Using the records below, repeat exactly the lines from the one holding "a = math.pi / 2 * (q + i / SEG)" through the one holding "for a, b in", both ends included, and no others.
[Provided entries]
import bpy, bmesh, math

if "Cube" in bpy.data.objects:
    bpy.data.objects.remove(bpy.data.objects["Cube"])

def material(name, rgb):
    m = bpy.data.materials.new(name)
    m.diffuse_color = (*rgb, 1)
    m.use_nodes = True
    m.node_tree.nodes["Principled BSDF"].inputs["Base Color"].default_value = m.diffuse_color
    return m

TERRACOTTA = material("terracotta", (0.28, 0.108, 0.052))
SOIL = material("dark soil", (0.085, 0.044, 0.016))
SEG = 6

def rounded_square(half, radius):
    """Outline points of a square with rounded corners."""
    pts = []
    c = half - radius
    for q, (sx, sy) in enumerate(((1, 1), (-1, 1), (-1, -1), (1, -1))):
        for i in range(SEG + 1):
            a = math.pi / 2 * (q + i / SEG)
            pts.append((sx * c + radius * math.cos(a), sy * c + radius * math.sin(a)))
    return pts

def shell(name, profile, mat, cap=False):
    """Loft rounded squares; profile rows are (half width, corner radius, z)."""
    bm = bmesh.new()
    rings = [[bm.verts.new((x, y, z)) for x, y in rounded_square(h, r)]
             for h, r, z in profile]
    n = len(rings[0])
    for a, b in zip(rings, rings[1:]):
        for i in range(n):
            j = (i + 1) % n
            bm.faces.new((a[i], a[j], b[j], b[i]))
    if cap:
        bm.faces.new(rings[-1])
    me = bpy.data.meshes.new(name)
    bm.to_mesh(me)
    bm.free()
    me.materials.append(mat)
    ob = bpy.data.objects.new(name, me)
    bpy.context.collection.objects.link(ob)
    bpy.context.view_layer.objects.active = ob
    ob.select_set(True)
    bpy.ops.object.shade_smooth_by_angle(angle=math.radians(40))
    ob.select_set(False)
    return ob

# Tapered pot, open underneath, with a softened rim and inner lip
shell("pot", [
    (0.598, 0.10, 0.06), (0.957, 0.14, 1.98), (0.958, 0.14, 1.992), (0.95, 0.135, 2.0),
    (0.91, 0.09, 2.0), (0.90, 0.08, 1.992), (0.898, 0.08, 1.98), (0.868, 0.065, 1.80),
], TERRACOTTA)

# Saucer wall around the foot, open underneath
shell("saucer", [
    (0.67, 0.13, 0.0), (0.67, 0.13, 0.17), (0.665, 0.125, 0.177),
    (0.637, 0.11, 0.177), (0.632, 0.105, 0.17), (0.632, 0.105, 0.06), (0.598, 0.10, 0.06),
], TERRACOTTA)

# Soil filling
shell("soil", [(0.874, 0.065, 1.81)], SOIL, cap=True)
[/Provided entries]
Output.
            a = math.pi / 2 * (q + i / SEG)
            pts.append((sx * c + radius * math.cos(a), sy * c + radius * math.sin(a)))
    return pts

def shell(name, profile, mat, cap=False):
    """Loft rounded squares; profile rows are (half width, corner radius, z)."""
    bm = bmesh.new()
    rings = [[bm.verts.new((x, y, z)) for x, y in rounded_square(h, r)]
             for h, r, z in profile]
    n = len(rings[0])
    for a, b in zip(rings, rings[1:]):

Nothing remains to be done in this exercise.